“The Choice is Yours” by Black Sheep. I used to love this song, and still do.
My favorite part of the song was/is the following:
It’s Easter time, a time when Christians celebrate a black sheep of his own era, Jesus Christ. And it’s Jesus who gave the parable of the lost sheep to teach about God’s love for us.
Here it is in Luke 15:
As teachers, we are shepherds. Good teachers are good shepherds, willing to lay down their lives for their sheep. My mind sadly thinks of the Sandy Hook teachers who exemplified this.
Although all teachers thankfully won’t be put in this position, all teachers will have their own lost sheep.
On this topic, there are students who get lost socially or emotionally, but in this blog post, I’d like to touch upon some of those students who get lost academically.
Most of our users utilize Chronicle for R/W workshop conferring notes, which of course is one of its intended purposes. But before discussing how Chronicle can be used to pick up some of our own lost sheep in order to keep student learning on track, I should first provide some background.
My students use Google Docs as a digital reading notebook, utilized primarily for their written responses to their nightly reading. I will often have them copy and paste these responses into a Google Form, which allows me to capture their responses at a glance, as opposed to either a.) going into each of their files one by one; or b.) walking around the classroom and looking at each of their screens one by one.
During some recent comprehension work (assessed via Google Forms), I realized my students needed some work identifying the tone of a text. Consequently, I taught a whole-class lesson on tone/mood, and I asked my students to apply the lesson to a previously encountered text, “The Growin’ of Paul Bunyan.” I wove this text into our Making Claims Across Genres unit while simultaneously getting in some PARCC practice work. Two birds, one stone.
Students were to find matching text evidence to support the claim that the text describing Paul Bunyan in the beginning of the story had a prideful tone, later to be replaced with one of humility as Paul Bunyan learns that growing something “ain’t so easy.”
An “on-the track” response:
The tone in “The Growin’ of Paul Bunyan changes from prideful to humble throughout the story. I think that this is so because in the beginning of the text Paul chops down all of Johnny’s trees. He says that it took Johnny 6 days to plant them all and it only took him 3 days to chop them all down. This proves that Paul thinks that he is so much better than Johnny because he chopped down all the trees. Though, at the end the tone is humble. Paul becomes humble when he realizes that growing trees is hard. You have to water it, make sure it has light, keep the rabbits away and make sure it doesn’t freeze. It really is hard. So, Paul then realizes that he was wrong when he said that growing trees is easy.
An “off-the-track” response:
First Paul feels pride because he cut down all the trees and then feels humble when he finds out how hard trees are to grow.
A lost sheep. A student who fell off the tracks.
Time to pick this student up.
I met with this student, and I soon discovered that the reason for the response was that there were no directions, which was news to me because, well, I included directions. I drew the student’s attention to about a half inch above when his/her eyes were, and asked this student to read the text.

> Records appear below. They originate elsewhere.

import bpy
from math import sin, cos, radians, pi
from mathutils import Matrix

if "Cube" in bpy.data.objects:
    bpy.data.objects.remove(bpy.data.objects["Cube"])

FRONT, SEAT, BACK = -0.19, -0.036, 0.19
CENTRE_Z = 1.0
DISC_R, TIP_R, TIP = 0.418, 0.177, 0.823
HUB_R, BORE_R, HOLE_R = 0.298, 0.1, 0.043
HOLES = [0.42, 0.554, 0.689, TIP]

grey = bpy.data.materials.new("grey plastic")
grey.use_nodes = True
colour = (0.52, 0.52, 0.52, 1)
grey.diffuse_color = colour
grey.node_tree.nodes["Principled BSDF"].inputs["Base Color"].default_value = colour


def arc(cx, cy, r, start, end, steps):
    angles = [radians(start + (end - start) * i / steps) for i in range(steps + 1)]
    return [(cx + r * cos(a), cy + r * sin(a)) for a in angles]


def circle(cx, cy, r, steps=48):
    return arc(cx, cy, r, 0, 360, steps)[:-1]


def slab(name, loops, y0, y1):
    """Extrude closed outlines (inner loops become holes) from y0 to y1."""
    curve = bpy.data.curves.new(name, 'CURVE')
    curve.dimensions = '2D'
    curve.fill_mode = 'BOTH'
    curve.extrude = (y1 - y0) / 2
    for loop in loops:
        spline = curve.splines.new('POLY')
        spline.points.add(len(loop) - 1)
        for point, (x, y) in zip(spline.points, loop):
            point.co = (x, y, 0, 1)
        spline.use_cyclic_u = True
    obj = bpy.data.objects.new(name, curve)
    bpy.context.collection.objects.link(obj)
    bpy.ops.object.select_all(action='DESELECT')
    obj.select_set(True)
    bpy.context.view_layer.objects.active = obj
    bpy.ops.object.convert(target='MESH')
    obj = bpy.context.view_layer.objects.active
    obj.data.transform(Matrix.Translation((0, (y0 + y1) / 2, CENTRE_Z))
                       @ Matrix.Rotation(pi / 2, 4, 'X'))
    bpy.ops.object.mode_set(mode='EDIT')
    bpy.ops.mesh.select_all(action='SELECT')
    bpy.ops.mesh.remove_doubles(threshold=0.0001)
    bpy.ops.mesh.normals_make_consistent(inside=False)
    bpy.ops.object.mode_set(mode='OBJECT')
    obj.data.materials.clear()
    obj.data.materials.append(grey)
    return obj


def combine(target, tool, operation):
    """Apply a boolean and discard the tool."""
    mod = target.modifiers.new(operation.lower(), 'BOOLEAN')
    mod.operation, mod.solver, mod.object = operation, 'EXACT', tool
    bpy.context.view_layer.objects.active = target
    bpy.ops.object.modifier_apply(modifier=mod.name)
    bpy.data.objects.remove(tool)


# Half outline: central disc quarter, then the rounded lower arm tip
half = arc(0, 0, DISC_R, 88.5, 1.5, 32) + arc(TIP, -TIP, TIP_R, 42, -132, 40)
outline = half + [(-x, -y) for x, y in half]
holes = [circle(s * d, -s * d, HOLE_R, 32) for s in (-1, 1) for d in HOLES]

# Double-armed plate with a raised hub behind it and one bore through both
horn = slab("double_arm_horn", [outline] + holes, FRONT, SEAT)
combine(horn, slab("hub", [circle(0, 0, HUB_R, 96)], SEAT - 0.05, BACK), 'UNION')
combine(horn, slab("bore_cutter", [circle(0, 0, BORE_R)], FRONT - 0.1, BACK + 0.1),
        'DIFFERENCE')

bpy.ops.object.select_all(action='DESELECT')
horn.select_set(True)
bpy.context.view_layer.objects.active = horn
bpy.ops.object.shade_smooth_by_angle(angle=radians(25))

I continued to probe further and also discovered that the “RATE” (some may know it as “RACE” or “RACER”) response format I taught in the beginning of the year had vanished like a thief in the night.
So I retaught this student that good readers support their thinking by citing text evidence, whether directly and/or indirectly….yada, yada, yada.
As this student was in front of me, I entered a conference note and asked the student to grab his/her reading notebook (traditional marble notebook, which we use to take notes and jot down thoughts and such the old fashioned way – a way that I feel is especially important to maintain in elementary school).
This notebook couldn’t be located. Oy vey! A piece of paper would have to suffice. I instructed the student to apply what I had just taught. Returning to me after a quick rush job, I sent the student back to work on the task again.
After returning for the second time, I was able to take a before and after pic. This helped to:
- Highlight the difference between the two attempts, allowing the student to better understand what was missing.
- Set expectations.
- Show he/she is capable of completing the task!
Below are a few screenshots:
All pictures of student work are stored within each note so, if needed, they can be easily accessed for future purposes, such as:
-Progress reports (We have two related report card descriptors: “Follows directions” and “Shows evidence of active reading through written responses”
-Child study team meetings
And even if the conference note isn’t used for any of the above, when a student sees a note being entered, the process itself proclaims: “Hey, my teacher will know. My teacher will follow through. My teacher values my learning.”
But we as teachers are also accountable, aren’t we?
Accountable for our sheep.
For we are to know when they’re lost.
We are to pursue them when they’re lost.
And it’s those times when our students fall off the track, we’re to…
Pick em’ up! Pick em’ up! Pick em’ up!